Let’s Not Lose Our Heads

Dear Friends,

Brian Lehrer, a popular radio and podcast host on WNYC in New York City, presented a special segment on Columbus Day, 2023, featuring a decapitated Columbus statue and these words:  “The second Monday in October is now known in New York City as Italian Heritage Day/Indigenous Peoples’ Day. Teachers call in to talk about how they have changed their lesson plans over the years since celebrating Christopher Columbus has fallen out of favor.”  The show included a reading from the work of discredited author Howard Zinn. We wrote to Mr. Lehrer, copied below, asking for equal time. We sincerely hope he will say, “Yes!” After all, October is Italian Heritage Month.

Dear Mr Lehrer,

As a longtime host for WNYC with a reputation for integrity and fairness, your treatment of the October 9th holiday, I am sorry to say, was lacking in balance and the program’s customary standards for thorough reporting.  

New York State celebrates and observes Columbus Day on the second Monday of October as a legal holiday. Congress followed New York’s example and enshrined into law the celebration as a federal holiday. Hundreds of thousands gather in Manhattan to cheer a colorful and joyous national parade with roots back to 1892. Dozens of communities in WNYC’s listening area convene their own public parades, memorial tributes and celebrations as do cities, villages and communities across the nation. We know WABC-TV’s three-hour popular presentation captures upwards of a million or more viewers live and nationwide on social media.  

Columbus and Italian American heritage are deeply intertwined but the Columbus tradition continues as a force for unity among the Portuguese and the Spanish speaking nations who celebrate La Dia de Raza, as has been so eloquently explained by author and journalist Miguel Perez. (Please see the link below). We hasten to mention the diversity of communities that have joined the celebratory parades in the Bronx and Brooklyn where more recent arrivals have been warmly embraced under the Columbus name.  

Please make no mistake that when it comes to a day of celebration and recognition for Indigenous People we fully support a distinct day dedicated for indigenous celebrations without hurtful, divisive distractions. When you offend one culture, ethnicity or religion, you offend all. 

Finally, the recitation of Howard Zinn’s writings as an authentic historical representation of Columbus was most troubling in light of recent scholarly examinations of Zinn’s deeply flawed and factually challenged treatise.

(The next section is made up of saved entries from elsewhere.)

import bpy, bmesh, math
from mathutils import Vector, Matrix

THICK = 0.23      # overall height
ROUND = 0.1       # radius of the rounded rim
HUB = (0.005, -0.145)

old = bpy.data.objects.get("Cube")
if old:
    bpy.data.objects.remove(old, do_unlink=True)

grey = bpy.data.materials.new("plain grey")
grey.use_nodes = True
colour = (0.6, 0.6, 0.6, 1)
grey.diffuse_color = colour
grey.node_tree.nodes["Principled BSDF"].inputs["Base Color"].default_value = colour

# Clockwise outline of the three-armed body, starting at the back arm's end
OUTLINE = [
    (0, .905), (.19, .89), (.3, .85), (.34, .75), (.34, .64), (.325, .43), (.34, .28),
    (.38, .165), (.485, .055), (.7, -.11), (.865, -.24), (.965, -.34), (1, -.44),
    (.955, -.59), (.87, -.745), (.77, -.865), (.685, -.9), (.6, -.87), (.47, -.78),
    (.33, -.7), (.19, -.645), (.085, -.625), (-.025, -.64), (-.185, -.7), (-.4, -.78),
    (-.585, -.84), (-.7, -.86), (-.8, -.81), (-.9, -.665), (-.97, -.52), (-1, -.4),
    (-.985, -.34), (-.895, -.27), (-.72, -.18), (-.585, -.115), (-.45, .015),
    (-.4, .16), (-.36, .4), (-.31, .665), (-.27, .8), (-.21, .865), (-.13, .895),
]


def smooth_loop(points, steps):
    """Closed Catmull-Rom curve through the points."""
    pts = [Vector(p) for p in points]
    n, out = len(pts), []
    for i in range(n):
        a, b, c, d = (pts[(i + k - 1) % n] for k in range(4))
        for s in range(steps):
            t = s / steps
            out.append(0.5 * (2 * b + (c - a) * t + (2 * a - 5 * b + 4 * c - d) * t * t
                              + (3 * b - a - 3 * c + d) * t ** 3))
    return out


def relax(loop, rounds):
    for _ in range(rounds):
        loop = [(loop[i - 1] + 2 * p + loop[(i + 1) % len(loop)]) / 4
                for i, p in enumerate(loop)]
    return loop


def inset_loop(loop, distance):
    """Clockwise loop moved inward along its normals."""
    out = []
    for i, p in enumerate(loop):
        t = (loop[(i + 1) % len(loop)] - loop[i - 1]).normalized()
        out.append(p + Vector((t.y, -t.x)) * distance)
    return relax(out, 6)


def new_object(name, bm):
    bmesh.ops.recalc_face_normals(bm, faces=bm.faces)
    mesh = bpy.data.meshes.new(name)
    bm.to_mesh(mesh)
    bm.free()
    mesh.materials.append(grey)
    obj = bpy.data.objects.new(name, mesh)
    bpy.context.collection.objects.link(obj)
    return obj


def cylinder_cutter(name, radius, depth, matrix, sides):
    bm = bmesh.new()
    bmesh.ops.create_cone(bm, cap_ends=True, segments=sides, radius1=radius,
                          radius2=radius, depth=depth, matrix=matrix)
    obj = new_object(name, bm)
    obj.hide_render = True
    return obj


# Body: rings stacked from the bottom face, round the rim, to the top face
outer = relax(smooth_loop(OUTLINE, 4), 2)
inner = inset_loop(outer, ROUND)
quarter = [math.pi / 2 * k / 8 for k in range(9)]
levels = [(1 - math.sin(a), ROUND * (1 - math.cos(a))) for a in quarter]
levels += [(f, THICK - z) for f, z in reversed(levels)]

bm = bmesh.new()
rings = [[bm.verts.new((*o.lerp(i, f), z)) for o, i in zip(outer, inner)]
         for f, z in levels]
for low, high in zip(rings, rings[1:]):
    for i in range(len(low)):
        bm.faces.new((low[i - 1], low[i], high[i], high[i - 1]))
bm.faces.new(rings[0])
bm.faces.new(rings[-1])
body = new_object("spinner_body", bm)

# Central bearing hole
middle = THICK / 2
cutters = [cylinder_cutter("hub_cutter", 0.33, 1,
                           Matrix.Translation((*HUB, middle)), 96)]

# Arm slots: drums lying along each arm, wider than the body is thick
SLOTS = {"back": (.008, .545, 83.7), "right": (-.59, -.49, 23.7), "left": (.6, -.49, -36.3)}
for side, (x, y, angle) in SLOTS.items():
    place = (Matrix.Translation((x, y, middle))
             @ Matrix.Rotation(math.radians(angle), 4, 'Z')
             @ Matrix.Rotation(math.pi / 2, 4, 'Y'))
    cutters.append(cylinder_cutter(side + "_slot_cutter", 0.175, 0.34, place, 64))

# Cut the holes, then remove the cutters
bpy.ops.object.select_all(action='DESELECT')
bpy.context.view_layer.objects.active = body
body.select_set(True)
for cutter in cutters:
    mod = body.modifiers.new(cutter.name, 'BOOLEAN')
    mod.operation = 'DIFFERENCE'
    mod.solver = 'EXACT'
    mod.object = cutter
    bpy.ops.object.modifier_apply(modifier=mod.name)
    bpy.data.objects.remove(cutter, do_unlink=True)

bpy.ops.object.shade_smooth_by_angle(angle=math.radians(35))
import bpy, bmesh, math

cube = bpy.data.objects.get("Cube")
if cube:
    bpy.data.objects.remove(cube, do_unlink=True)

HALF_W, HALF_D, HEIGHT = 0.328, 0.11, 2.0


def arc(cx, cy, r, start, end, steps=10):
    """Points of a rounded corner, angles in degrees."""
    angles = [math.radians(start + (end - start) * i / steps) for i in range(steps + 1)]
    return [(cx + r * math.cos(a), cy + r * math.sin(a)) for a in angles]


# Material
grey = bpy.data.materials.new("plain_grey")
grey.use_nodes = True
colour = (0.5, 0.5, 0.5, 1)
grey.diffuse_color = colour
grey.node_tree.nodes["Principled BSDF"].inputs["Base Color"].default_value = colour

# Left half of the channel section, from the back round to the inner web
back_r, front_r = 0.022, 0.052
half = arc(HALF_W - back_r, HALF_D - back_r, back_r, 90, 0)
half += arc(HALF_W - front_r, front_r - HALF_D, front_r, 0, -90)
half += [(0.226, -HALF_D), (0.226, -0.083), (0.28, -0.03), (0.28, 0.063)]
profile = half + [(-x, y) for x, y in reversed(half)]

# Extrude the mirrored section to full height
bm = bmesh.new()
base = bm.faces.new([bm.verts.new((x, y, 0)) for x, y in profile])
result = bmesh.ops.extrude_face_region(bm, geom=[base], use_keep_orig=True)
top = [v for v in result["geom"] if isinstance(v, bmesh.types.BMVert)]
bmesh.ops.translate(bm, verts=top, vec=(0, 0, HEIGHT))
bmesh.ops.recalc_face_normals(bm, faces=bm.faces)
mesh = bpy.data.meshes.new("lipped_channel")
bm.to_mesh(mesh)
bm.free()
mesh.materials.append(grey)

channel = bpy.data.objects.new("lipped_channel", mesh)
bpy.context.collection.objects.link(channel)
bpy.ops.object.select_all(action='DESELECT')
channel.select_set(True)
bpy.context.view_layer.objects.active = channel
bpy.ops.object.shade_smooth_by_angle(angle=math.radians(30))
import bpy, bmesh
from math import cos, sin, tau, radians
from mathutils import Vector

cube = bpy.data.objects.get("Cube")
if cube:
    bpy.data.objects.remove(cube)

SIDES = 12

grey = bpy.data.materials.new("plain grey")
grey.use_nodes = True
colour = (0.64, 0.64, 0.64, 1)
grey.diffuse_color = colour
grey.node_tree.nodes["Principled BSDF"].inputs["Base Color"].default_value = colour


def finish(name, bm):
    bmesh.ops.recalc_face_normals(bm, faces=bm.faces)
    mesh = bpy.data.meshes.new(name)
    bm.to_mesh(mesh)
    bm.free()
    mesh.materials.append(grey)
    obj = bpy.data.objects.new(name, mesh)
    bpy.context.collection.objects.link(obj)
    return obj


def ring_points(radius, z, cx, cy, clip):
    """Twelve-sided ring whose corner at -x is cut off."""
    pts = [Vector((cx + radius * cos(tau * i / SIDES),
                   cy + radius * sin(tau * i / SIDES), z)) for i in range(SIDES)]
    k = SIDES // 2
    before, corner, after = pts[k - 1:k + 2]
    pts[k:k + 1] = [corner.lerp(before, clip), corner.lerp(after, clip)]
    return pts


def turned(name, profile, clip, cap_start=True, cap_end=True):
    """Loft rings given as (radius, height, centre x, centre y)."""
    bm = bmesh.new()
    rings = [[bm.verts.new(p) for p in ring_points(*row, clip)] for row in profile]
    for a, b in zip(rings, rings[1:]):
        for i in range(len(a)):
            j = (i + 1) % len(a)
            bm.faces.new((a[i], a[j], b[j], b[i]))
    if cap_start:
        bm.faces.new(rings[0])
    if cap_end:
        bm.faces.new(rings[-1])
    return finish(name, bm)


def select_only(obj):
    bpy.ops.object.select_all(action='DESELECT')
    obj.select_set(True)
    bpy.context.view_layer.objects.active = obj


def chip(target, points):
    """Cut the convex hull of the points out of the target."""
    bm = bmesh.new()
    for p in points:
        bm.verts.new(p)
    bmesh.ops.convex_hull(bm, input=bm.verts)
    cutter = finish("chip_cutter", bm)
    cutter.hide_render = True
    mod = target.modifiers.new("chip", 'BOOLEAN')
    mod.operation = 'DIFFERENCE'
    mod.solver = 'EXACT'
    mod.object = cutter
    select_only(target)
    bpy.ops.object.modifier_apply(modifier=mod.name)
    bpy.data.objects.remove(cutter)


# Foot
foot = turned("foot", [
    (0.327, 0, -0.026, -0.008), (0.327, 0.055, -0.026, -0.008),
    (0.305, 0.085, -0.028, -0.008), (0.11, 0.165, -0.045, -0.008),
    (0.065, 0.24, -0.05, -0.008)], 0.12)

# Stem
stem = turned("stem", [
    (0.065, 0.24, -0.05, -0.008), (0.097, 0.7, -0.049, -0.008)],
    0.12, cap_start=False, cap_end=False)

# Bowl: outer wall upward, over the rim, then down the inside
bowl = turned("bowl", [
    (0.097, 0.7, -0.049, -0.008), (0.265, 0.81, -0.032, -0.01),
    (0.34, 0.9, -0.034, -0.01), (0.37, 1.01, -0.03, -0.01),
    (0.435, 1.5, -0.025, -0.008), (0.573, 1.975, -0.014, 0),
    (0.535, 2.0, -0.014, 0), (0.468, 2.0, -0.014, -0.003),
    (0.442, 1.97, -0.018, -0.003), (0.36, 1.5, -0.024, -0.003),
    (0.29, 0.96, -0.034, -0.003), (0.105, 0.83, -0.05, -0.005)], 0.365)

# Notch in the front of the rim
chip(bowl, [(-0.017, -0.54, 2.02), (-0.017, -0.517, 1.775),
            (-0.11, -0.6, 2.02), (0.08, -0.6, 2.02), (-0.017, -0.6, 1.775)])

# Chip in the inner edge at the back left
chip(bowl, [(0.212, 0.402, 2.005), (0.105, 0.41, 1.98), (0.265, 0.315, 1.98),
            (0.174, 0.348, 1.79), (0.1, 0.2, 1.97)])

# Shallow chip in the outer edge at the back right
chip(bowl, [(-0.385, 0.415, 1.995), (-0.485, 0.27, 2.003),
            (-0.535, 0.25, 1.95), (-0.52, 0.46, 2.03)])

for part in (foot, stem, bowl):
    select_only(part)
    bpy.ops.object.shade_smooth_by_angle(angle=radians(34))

As we continue Italian American Heritage Month in October we urge you to give listeners an opportunity for balance, fairness, and a well-founded perspective rooted in a deeper understanding of the facts.  Author Mary Grabar, an authority on Zinn and his writings, and I would be grateful for the opportunity to shed light on this timely topic with you and your listeners. With light there is truth in darkness there is none. 

Link to Professor Perez’s research:

Most respectfully yours, 

Angelo Vivolo
Columbus Heritage Coalition